- Bill Barnwell
Last week wasn't exactly the best advertisement for our fantasy-matchup analysis. We'd like to thank the 49ers for giving Michael Turner short field after short field; the Ravens' defense for allowing Cedric Benson to break their 100-yard rusher streak; and Browns offensive coordinator Brian Daboll for implementing the Jets' offense in Cleveland, allowing Braylon Edwards to pick it up just in time for a spectacular Monday night performance against the Dolphins. Oh, and giving Jamal Lewis 31 carries and the previously ebullient Jerome Harrison eight wasn't exactly a nice way to make it up to us, either.
Even in a bad week, though, there were signs that we're not totally crazy.
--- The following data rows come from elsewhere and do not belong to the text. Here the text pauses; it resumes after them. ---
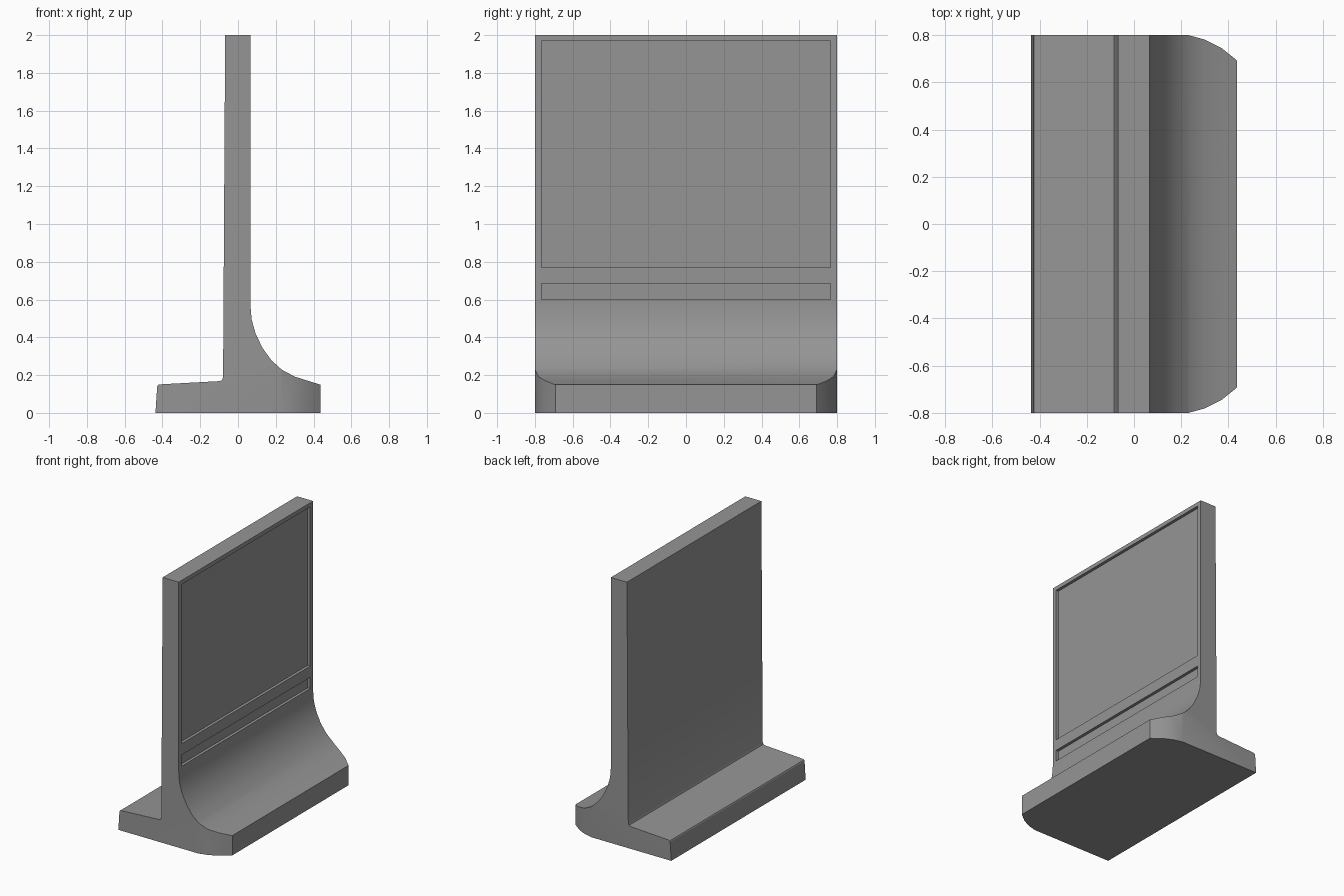
import bpy, bmesh, math
from mathutils import Vector

if "Cube" in bpy.data.objects:
    bpy.data.objects.remove(bpy.data.objects["Cube"])

concrete = bpy.data.materials.new("grey_concrete")
concrete.diffuse_color = (0.3, 0.3, 0.3, 1)
concrete.use_nodes = True
concrete.node_tree.nodes["Principled BSDF"].inputs["Base Color"].default_value = concrete.diffuse_color


def prism(name, points, offset):
    """Extrude a closed outline along an offset vector."""
    bm = bmesh.new()
    face = bm.faces.new([bm.verts.new(p) for p in points])
    ext = bmesh.ops.extrude_face_region(bm, geom=[face])
    verts = [g for g in ext["geom"] if isinstance(g, bmesh.types.BMVert)]
    bmesh.ops.translate(bm, verts=verts, vec=Vector(offset))
    bmesh.ops.recalc_face_normals(bm, faces=bm.faces[:])
    mesh = bpy.data.meshes.new(name)
    bm.to_mesh(mesh)
    bm.free()
    mesh.materials.append(concrete)
    ob = bpy.data.objects.new(name, mesh)
    bpy.context.collection.objects.link(ob)
    return ob


def boolean(target, cutter, operation):
    """Apply a boolean and discard the cutter."""
    cutter.hide_render = True
    bpy.context.view_layer.objects.active = target
    mod = target.modifiers.new("cut", "BOOLEAN")
    mod.object = cutter
    mod.operation = operation
    mod.solver = "EXACT"
    bpy.ops.object.modifier_apply(modifier=mod.name)
    bpy.data.objects.remove(cutter)


# retaining wall: side profile with heel, stem and curved toe
profile = [(-0.437, 0), (-0.428, 0.14), (-0.424, 0.147), (-0.415, 0.151),
           (-0.1, 0.168), (-0.085, 0.173), (-0.079, 0.188), (-0.068, 2),
           (0.066, 2), (0.066, 0.57), (0.072, 0.495), (0.093, 0.42),
           (0.13, 0.343), (0.178, 0.277), (0.233, 0.228), (0.3, 0.192),
           (0.437, 0.149), (0.437, 0)]
wall = prism("retaining_wall", [(x, -0.8, z) for x, z in profile], (0, 1.6, 0))

# rounded toe corners, cut from a plan outline
side = [(-0.6, 0.9), (0.1, 0.9), (0.1, 0.801), (0.23, 0.8), (0.3, 0.781),
        (0.37, 0.746), (0.437, 0.692), (0.5, 0.634)]
outline = side + [(x, -y) for x, y in reversed(side)]
boolean(wall, prism("plan_cutter", [(x, y, -0.1) for x, y in outline],
                    (0, 0, 2.2)), "INTERSECT")

# two shallow recessed panels on the toe side
for low, high in ((0.6, 0.685), (0.77, 1.97)):
    rect = [(-0.765, low), (0.765, low), (0.765, high), (-0.765, high)]
    boolean(wall, prism("panel_cutter", [(0.044, y, z) for y, z in rect],
                        (0.1, 0, 0)), "DIFFERENCE")

bpy.ops.object.select_all(action="DESELECT")
wall.select_set(True)
bpy.context.view_layer.objects.active = wall
bpy.ops.object.shade_smooth_by_angle(angle=math.radians(25))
We had the right idea about Harrison, but Lewis went from not practicing to being heavily relied upon and had the same sort of game we could have expected from Harrison (only worse, because he's Jamal Lewis). Tony Romo killed the Chiefs. Steven Jackson regressed to his expected level of performance against a great Vikings defense, and Brandon Marshall was a terrible matchup for the Patriots and had a two-touchdown day.
Of course, it's easy to point to one prediction as good or bad and suggest that matchup analysis is either essential or bunk. What's important is the process and the outcomes over the course of an entire season, not just one game or one week.
Players who have good games in bad matchups make fantasy owners look stupid when they put up miracle 18-point games while on the bench. But for every game that goes against the grain, there are 10 or 15 more that point to the reliability of matchup analysis. You'll remember the time Cedric Benson scored 19 points against the Ravens and you benched him, but you won't remember the five more times you play him against Baltimore, Pittsburgh and Minnesota for a combined 23 points.
To read Football Outsiders' list of players with favorable matchups, as well as those with unfavorable matchups, you must be an ESPN Insider.
1hMichael C. Wright